Task to carry out: Set down every entry exactly as it stands, omitting any picture.
= Beginning of Section =
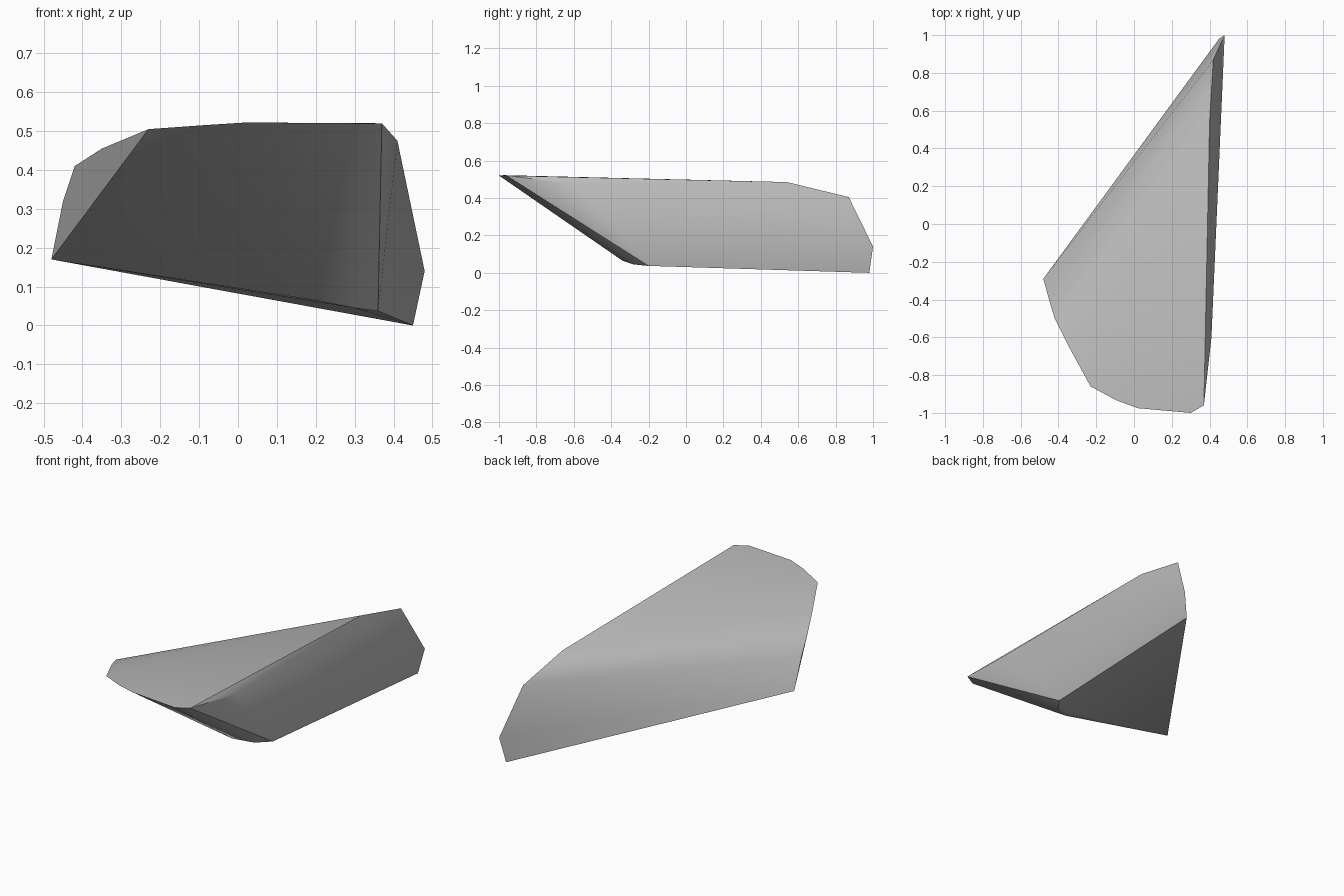
import bpy
import bmesh
import math

# Remove the default cube if the scene has it
default_cube = bpy.data.objects.get("Cube")
if default_cube is not None:
    bpy.data.objects.remove(default_cube, do_unlink=True)


def make_material(name, linear_colour):
    """Create a plain flat-coloured material."""
    material = bpy.data.materials.new(name)
    material.use_nodes = True
    material.diffuse_color = linear_colour
    shader = material.node_tree.nodes["Principled BSDF"]
    shader.inputs["Base Color"].default_value = linear_colour
    shader.inputs["Roughness"].default_value = 0.9
    return material


def build_convex_shard(name, outlines, material, smooth_angle):
    """Wrap the corner outlines in a convex skin and shade it."""
    mesh_builder = bmesh.new()
    for outline in outlines:
        for corner in outline:
            mesh_builder.verts.new(corner)
    result = bmesh.ops.convex_hull(mesh_builder, input=mesh_builder.verts[:])
    unused = set(result["geom_interior"]) | set(result["geom_unused"])
    unused_verts = [v for v in unused if isinstance(v, bmesh.types.BMVert)]
    bmesh.ops.delete(mesh_builder, geom=unused_verts, context="VERTS")
    bmesh.ops.recalc_face_normals(mesh_builder, faces=mesh_builder.faces[:])

    mesh = bpy.data.meshes.new(name)
    mesh_builder.to_mesh(mesh)
    mesh_builder.free()
    mesh.materials.append(material)

    shard = bpy.data.objects.new(name, mesh)
    bpy.context.collection.objects.link(shard)
    bpy.ops.object.select_all(action="DESELECT")
    shard.select_set(True)
    bpy.context.view_layer.objects.active = shard
    bpy.ops.object.shade_smooth_by_angle(angle=smooth_angle)
    return shard


# Pointed rear end, from the underside up to the top ridge
rear_tip = [
    (0.45, 0.98, 0), (0.48, 1, 0.14), (0.42, 0.87, 0.405), (0.4, 0.54, 0.485),
]

# Top rim, running round the front from the left flank to the right
top_rim = [
    (0.41, -0.6, 0.475), (0.37, -0.96, 0.52), (0.3, -1, 0.52),
    (0.02, -0.975, 0.522), (-0.09, -0.935, 0.515), (-0.23, -0.86, 0.505),
    (-0.35, -0.64, 0.455), (-0.42, -0.5, 0.41),
]

# Lower rim, where the sloping front meets the underside
lower_rim = [
    (-0.45, -0.4, 0.32), (-0.48, -0.29, 0.17), (0.2, -0.34, 0.065),
    (0.3, -0.28, 0.045), (0.36, -0.2, 0.037),
]

stone_grey = make_material("stone_grey", (0.5, 0.5, 0.5, 1))
build_convex_shard(
    "rock_shard", [rear_tip, top_rim, lower_rim], stone_grey, math.radians(30)
)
= End of Section =
Solved problem:
import bpy
import bmesh
import math

# Remove the default cube if the scene has it
default_cube = bpy.data.objects.get("Cube")
if default_cube is not None:
    bpy.data.objects.remove(default_cube, do_unlink=True)


def make_material(name, linear_colour):
    """Create a plain flat-coloured material."""
    material = bpy.data.materials.new(name)
    material.use_nodes = True
    material.diffuse_color = linear_colour
    shader = material.node_tree.nodes["Principled BSDF"]
    shader.inputs["Base Color"].default_value = linear_colour
    shader.inputs["Roughness"].default_value = 0.9
    return material


def build_convex_shard(name, outlines, material, smooth_angle):
    """Wrap the corner outlines in a convex skin and shade it."""
    mesh_builder = bmesh.new()
    for outline in outlines:
        for corner in outline:
            mesh_builder.verts.new(corner)
    result = bmesh.ops.convex_hull(mesh_builder, input=mesh_builder.verts[:])
    unused = set(result["geom_interior"]) | set(result["geom_unused"])
    unused_verts = [v for v in unused if isinstance(v, bmesh.types.BMVert)]
    bmesh.ops.delete(mesh_builder, geom=unused_verts, context="VERTS")
    bmesh.ops.recalc_face_normals(mesh_builder, faces=mesh_builder.faces[:])

    mesh = bpy.data.meshes.new(name)
    mesh_builder.to_mesh(mesh)
    mesh_builder.free()
    mesh.materials.append(material)

    shard = bpy.data.objects.new(name, mesh)
    bpy.context.collection.objects.link(shard)
    bpy.ops.object.select_all(action="DESELECT")
    shard.select_set(True)
    bpy.context.view_layer.objects.active = shard
    bpy.ops.object.shade_smooth_by_angle(angle=smooth_angle)
    return shard


# Pointed rear end, from the underside up to the top ridge
rear_tip = [
    (0.45, 0.98, 0), (0.48, 1, 0.14), (0.42, 0.87, 0.405), (0.4, 0.54, 0.485),
]

# Top rim, running round the front from the left flank to the right
top_rim = [
    (0.41, -0.6, 0.475), (0.37, -0.96, 0.52), (0.3, -1, 0.52),
    (0.02, -0.975, 0.522), (-0.09, -0.935, 0.515), (-0.23, -0.86, 0.505),
    (-0.35, -0.64, 0.455), (-0.42, -0.5, 0.41),
]

# Lower rim, where the sloping front meets the underside
lower_rim = [
    (-0.45, -0.4, 0.32), (-0.48, -0.29, 0.17), (0.2, -0.34, 0.065),
    (0.3, -0.28, 0.045), (0.36, -0.2, 0.037),
]

stone_grey = make_material("stone_grey", (0.5, 0.5, 0.5, 1))
build_convex_shard(
    "rock_shard", [rear_tip, top_rim, lower_rim], stone_grey, math.radians(30)
)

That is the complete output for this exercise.